The word ubiquitous is ubiquitous.  While  this is an accurate and true statement it is the perfect example of why having students use vocabulary or spelling words in a sentence is not an effective learning strategy.  However, the question is whether or not the word ubiquitous rises to the level of being classified as academic vocabulary that should be taught by direct instruction by content area teachers.  I would argue that it does not.

Granted when you meet a person and he or she uses the word ubiquitous in general conversation, your first impression is that the person is well-educated.  I know that because it happened to me.  I remember exactly where I was when I when I first heard the word ubiquitous.  My husband and I were eating lunch at Hometown Emporium in Exeter, California, when a friend approached him and said, “My friend, you are ubiquitous.”  I was impressed with this friend, and we spent the next five minutes discussing his choice vocabulary word – and that was my introduction both to the word and the friend.


Only Tier 2 words are targeted for direct instruction by all content area teachers.  Is ubiquitous merely a showy, ostentatious Tier 3 word, or is it truly an academic necessity Tier 2 word? Based on the work of Isabel Beck, who categorizes academic words as Tier 1,2 or 3 level, I would classify ubiquitous as a Tier 3 word.  It is not a common or Tier 1 word like pencil or high use word like the.  It does not have different meanings in different content areas like Tier 2 words:  table, key, or expression.


To give you an example of a ubiquitous Tier 2 word, let’s put the word table on the table.  To do that I’ll create a table to demonstrate how it is used in different content areas.

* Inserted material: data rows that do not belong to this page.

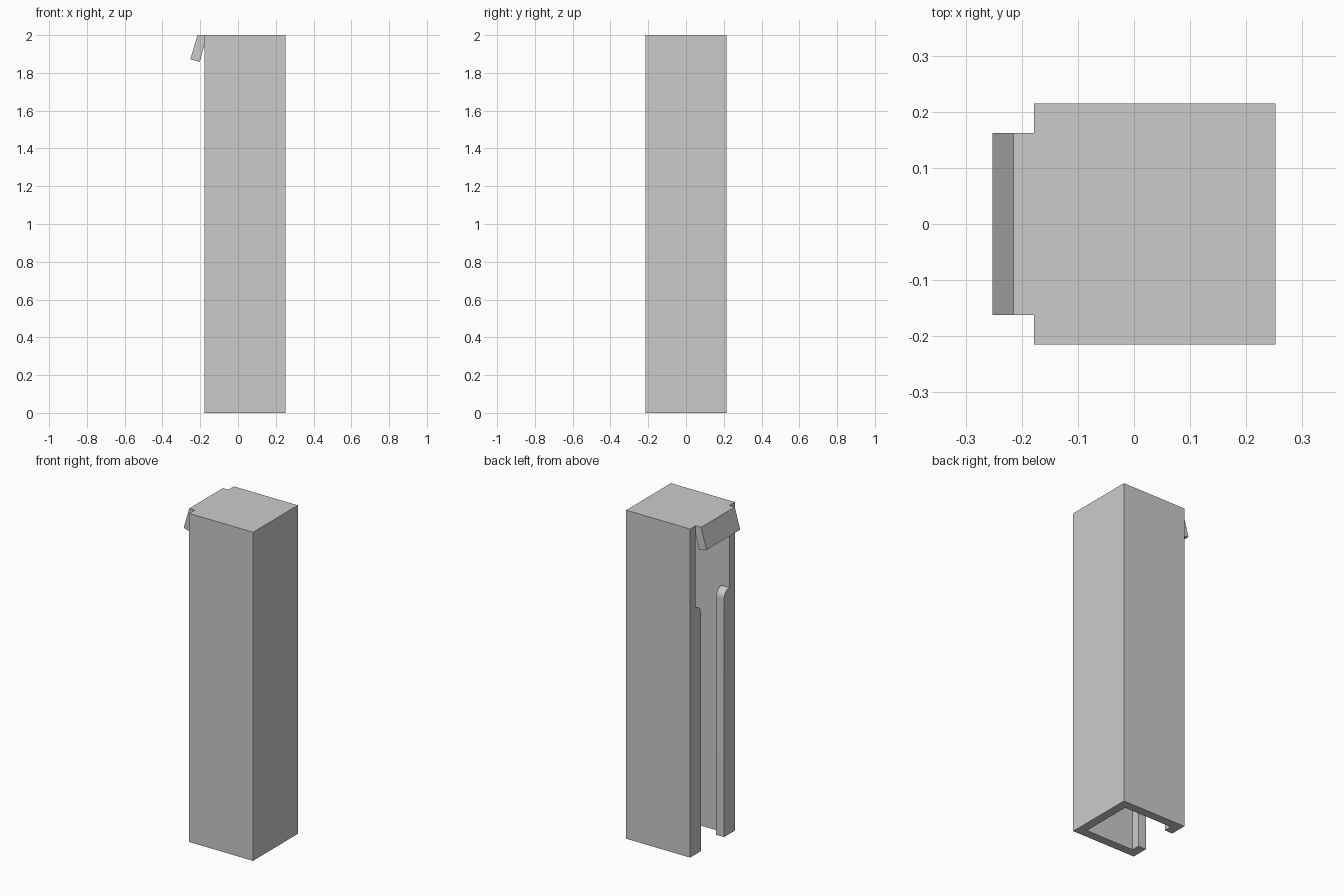
import bpy, bmesh, math
from mathutils import Vector

if "Cube" in bpy.data.objects:
    bpy.data.objects.remove(bpy.data.objects["Cube"])

# Main dimensions
HEIGHT, HALF, WALL = 2.0, 0.215, 0.053
X0, X1 = -0.178, 0.252
IN = HALF - WALL            # inner half width
SLOT = 0.112                # half width of the narrow slot
LIP_TOP = 1.5
CEIL = HEIGHT - WALL

grey = bpy.data.materials.new("plain grey")
grey.use_nodes = True
GREY = (0.6, 0.6, 0.6, 1)
grey.diffuse_color = GREY
grey.node_tree.nodes["Principled BSDF"].inputs["Base Color"].default_value = GREY


def prism(name, outline, place, lo, hi):
    """Extrude a 2D outline between lo and hi; place maps (a, b, depth) to xyz."""
    bm = bmesh.new()
    face = bm.faces.new([bm.verts.new(place(a, b, lo)) for a, b in outline])
    shift = Vector(place(0, 0, hi)) - Vector(place(0, 0, lo))
    ext = bmesh.ops.extrude_face_region(bm, geom=[face], use_keep_orig=True)
    verts = [g for g in ext["geom"] if isinstance(g, bmesh.types.BMVert)]
    bmesh.ops.translate(bm, verts=verts, vec=shift)
    bmesh.ops.recalc_face_normals(bm, faces=bm.faces)
    mesh = bpy.data.meshes.new(name)
    bm.to_mesh(mesh)
    bm.free()
    mesh.materials.append(grey)
    obj = bpy.data.objects.new(name, mesh)
    bpy.context.collection.objects.link(obj)
    return obj


def combine(target, tool, operation):
    mod = target.modifiers.new(operation, "BOOLEAN")
    mod.object, mod.operation, mod.solver = tool, operation, "EXACT"
    bpy.context.view_layer.objects.active = target
    bpy.ops.object.modifier_apply(modifier=mod.name)
    bpy.data.objects.remove(tool)


def rect(a0, a1, b0, b1):
    return [(a0, b0), (a1, b0), (a1, b1), (a0, b1)]


along_z = lambda a, b, d: (a, b, d)
along_x = lambda a, b, d: (d, a, b)
along_y = lambda a, b, d: (a, d, b)

# Square post, hollow and open at the bottom
post = prism("post", rect(X0, X1, -HALF, HALF), along_z, 0, HEIGHT)
hollow = prism("hollow", rect(X0 + WALL, X1 - WALL, -IN, IN), along_z, -0.1, CEIL)
combine(post, hollow, "DIFFERENCE")

# Slot in the side: narrow below, wide above, with rounded lip tops
r = IN - SLOT
steps = 10
side = [(SLOT, -0.1)]
for i in range(steps + 1):
    t = math.pi / 2 * i / steps
    side.append((IN - r * math.cos(t), LIP_TOP - r + r * math.sin(t)))
side.append((IN, CEIL))
slot = prism("slot", side + [(-y, z) for y, z in reversed(side)],
             along_x, X0 - 0.1, X0 + WALL + 0.02)
combine(post, slot, "DIFFERENCE")

# Hooked tab that continues the top plate and bends down
tab = prism("tab", [(X0 + 0.06, HEIGHT), (-0.215, HEIGHT), (-0.252, 1.872),
                    (-0.203, 1.858), (X0, CEIL), (X0 + 0.06, CEIL)],
            along_y, -IN, IN)
combine(post, tab, "UNION")

post.name = "slotted_post"
bpy.ops.object.select_all(action="DESELECT")
post.select_set(True)
bpy.context.view_layer.objects.active = post
bpy.ops.object.shade_smooth_by_angle(angle=math.radians(30))
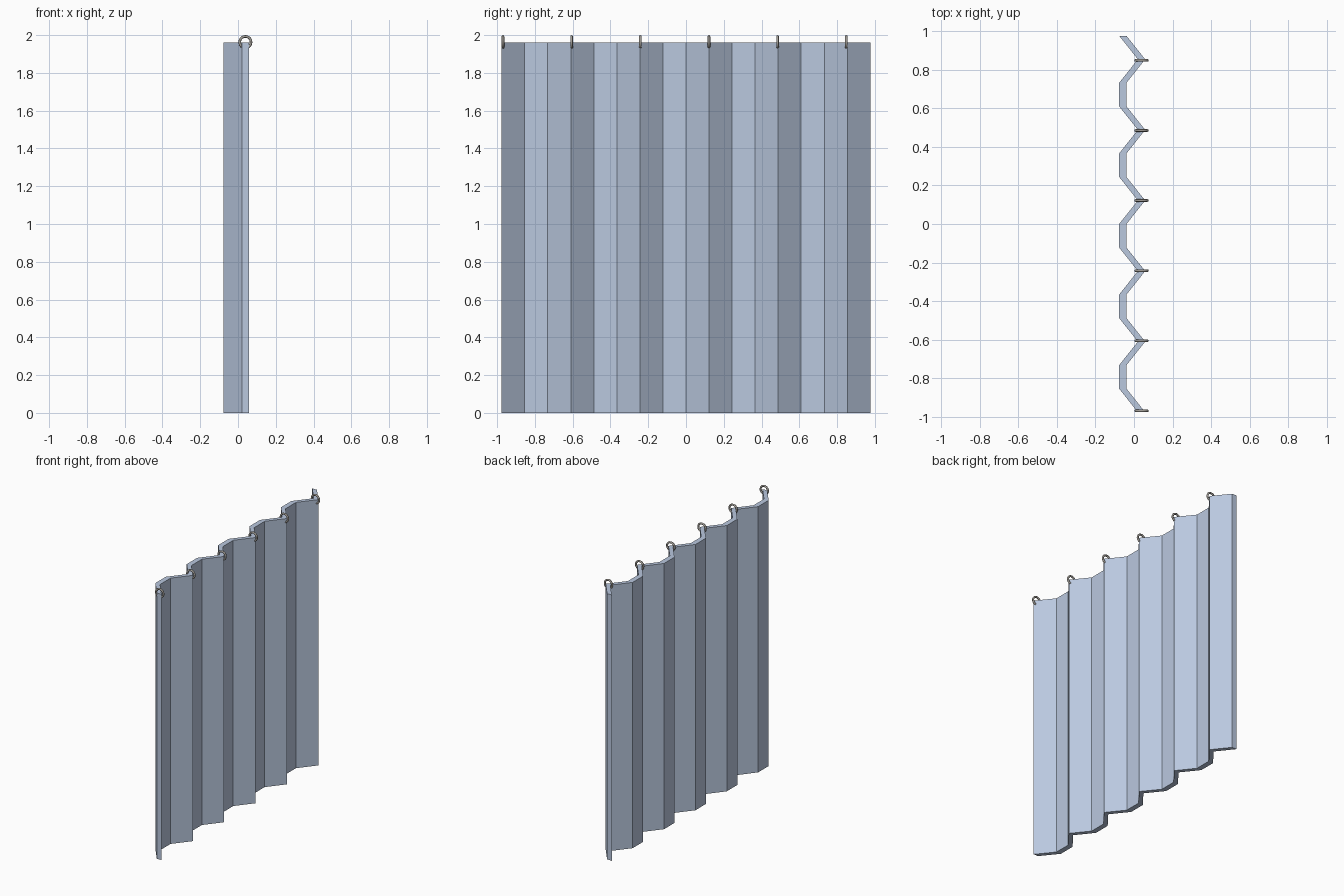
import bpy, bmesh, math

if "Cube" in bpy.data.objects:
    bpy.data.objects.remove(bpy.data.objects["Cube"])

def material(name, rgb):
    m = bpy.data.materials.new(name)
    m.diffuse_color = (*rgb, 1)
    m.use_nodes = True
    m.node_tree.nodes["Principled BSDF"].inputs["Base Color"].default_value = m.diffuse_color
    return m

cloth = material("pale blue cloth", (0.49, 0.58, 0.74))
metal = material("grey metal", (0.36, 0.34, 0.31))

# Pleated curtain: zigzag strip with a peak every third fold, extruded upwards
HALF, TOP, DEPTH, FOLDS = 0.976, 1.962, 0.038, 16
step = 2 * HALF / FOLDS
path = [(0.02 if i % 3 == 0 else -0.077, -HALF + i * step) for i in range(FOLDS + 1)]
bm = bmesh.new()
rows = []
for x, y in path:
    rows.append([bm.verts.new((x + dx, y, z))
                 for dx, z in ((0, 0), (DEPTH, 0), (DEPTH, TOP), (0, TOP))])
for a, b in zip(rows, rows[1:]):
    for k in range(4):
        n = (k + 1) % 4
        bm.faces.new((a[k], a[n], b[n], b[k]))
bm.faces.new(rows[0])
bm.faces.new(rows[-1])
bmesh.ops.recalc_face_normals(bm, faces=bm.faces)
mesh = bpy.data.meshes.new("curtain")
bm.to_mesh(mesh)
bm.free()
mesh.materials.append(cloth)
bpy.context.collection.objects.link(bpy.data.objects.new("curtain", mesh))

# Hanging rings, one at each peak
for i in range(6):
    bpy.ops.mesh.primitive_torus_add(
        location=(0.039, -0.969 + i * 0.3635, 1.963),
        rotation=(math.pi / 2, 0, 0),
        major_radius=0.030, minor_radius=0.007,
        major_segments=24, minor_segments=8)
    ring = bpy.context.object
    ring.name = f"hanging_ring_{i + 1}"
    ring.data.materials.append(metal)
    bpy.ops.object.shade_smooth_by_angle(angle=math.radians(50))
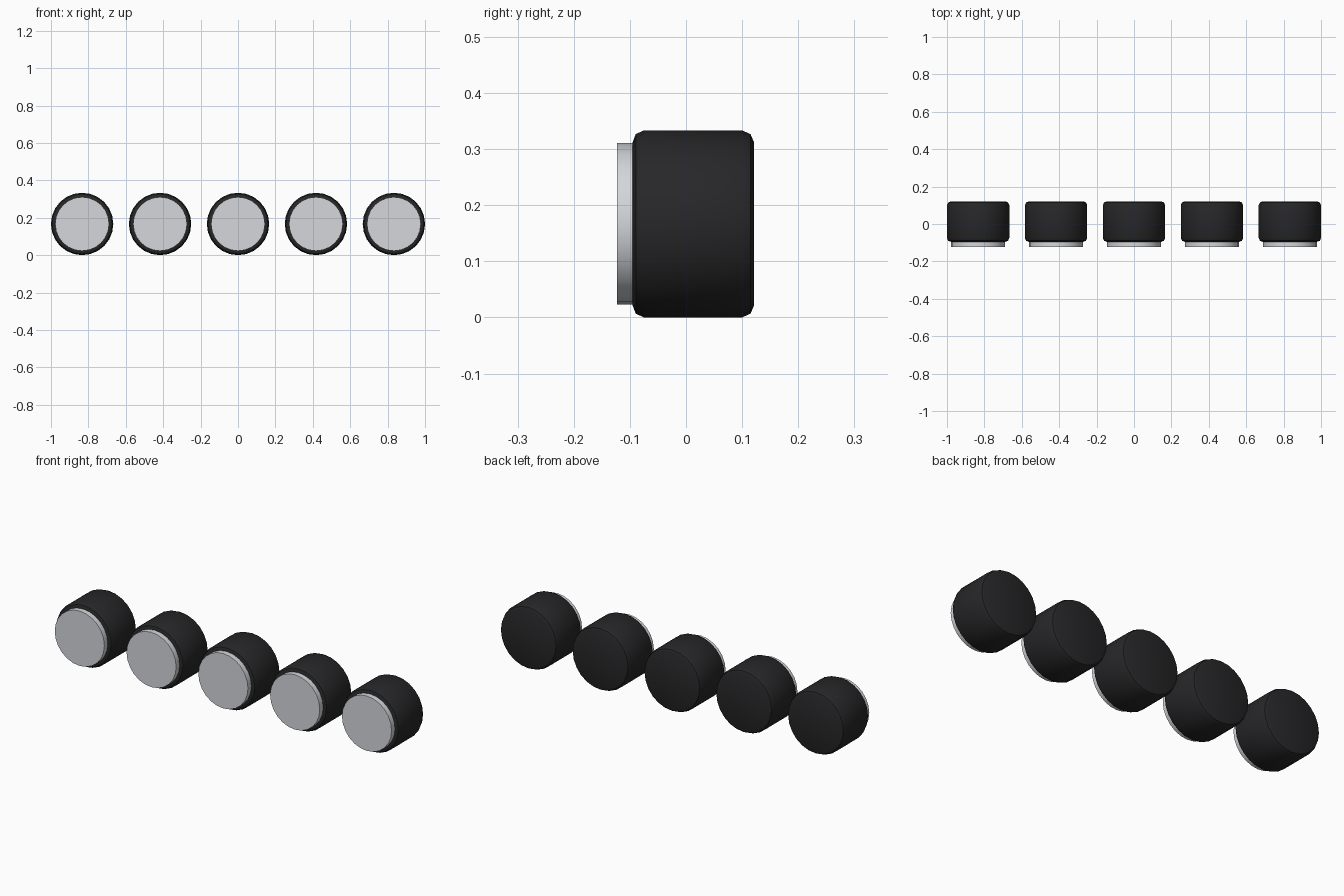
import bpy, bmesh, math

if "Cube" in bpy.data.objects:
    bpy.data.objects.remove(bpy.data.objects["Cube"])

SEG = 24
ZC = 0.1667


def material(name, rgb):
    m = bpy.data.materials.new(name)
    m.diffuse_color = (*rgb, 1)
    m.use_nodes = True
    m.node_tree.nodes["Principled BSDF"].inputs["Base Color"].default_value = m.diffuse_color
    return m


def lathe(name, profile, x, mat):
    """Closed solid of revolution about the y axis; profile is (y, radius)."""
    bm = bmesh.new()
    rings = []
    for y, r in profile:
        rings.append([bm.verts.new((r * math.sin(2 * math.pi * i / SEG), y,
                                    r * math.cos(2 * math.pi * i / SEG)))
                      for i in range(SEG)])
    for a, b in zip(rings, rings[1:]):
        for i in range(SEG):
            j = (i + 1) % SEG
            bm.faces.new((a[i], a[j], b[j], b[i]))
    bm.faces.new(rings[0])
    bm.faces.new(rings[-1])
    bmesh.ops.recalc_face_normals(bm, faces=bm.faces)
    mesh = bpy.data.meshes.new(name)
    bm.to_mesh(mesh)
    bm.free()
    mesh.materials.append(mat)
    ob = bpy.data.objects.new(name, mesh)
    bpy.context.collection.objects.link(ob)
    ob.location = (x, 0, ZC)
    bpy.ops.object.select_all(action='DESELECT')
    ob.select_set(True)
    bpy.context.view_layer.objects.active = ob
    bpy.ops.object.shade_smooth_by_angle(angle=math.radians(30))


black = material("black_plastic", (0.02, 0.02, 0.022))
silver = material("silver_cap", (0.66, 0.68, 0.71))

body = [(-0.095, 0.146), (-0.0895, 0.160), (-0.075, 0.1667),
        (0.100, 0.1667), (0.115, 0.160), (0.121, 0.146)]
cap = [(-0.123, 0.144), (-0.090, 0.144)]

# Row of five knobs, each a rounded body with a flat front cap
for k in range(5):
    x = (k - 2) * 0.4167
    lathe(f"knob_body_{k + 1}", body, x, black)
    lathe(f"knob_cap_{k + 1}", cap, x, silver)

Even though Common Core standards are only adopted nation-wide for language arts and mathematics, language arts standards are particularly ubiquitous.  To make a point, I would argue that Common Core standards in English Language Arts are even MORE CORE, more ubiquitous, if you were,  than in mathematics because students have to read, write, speak, and listen even to master the core mathematics standards.

Common Core standards are ubiquitous in the United States.  Again, I would argue that the major shift of teaching academic vocabulary may be the most ubiquitous of the six major shifts in language arts standards.  Words are important.  They represent the expression of all we think and do.  Words are ubiquitous.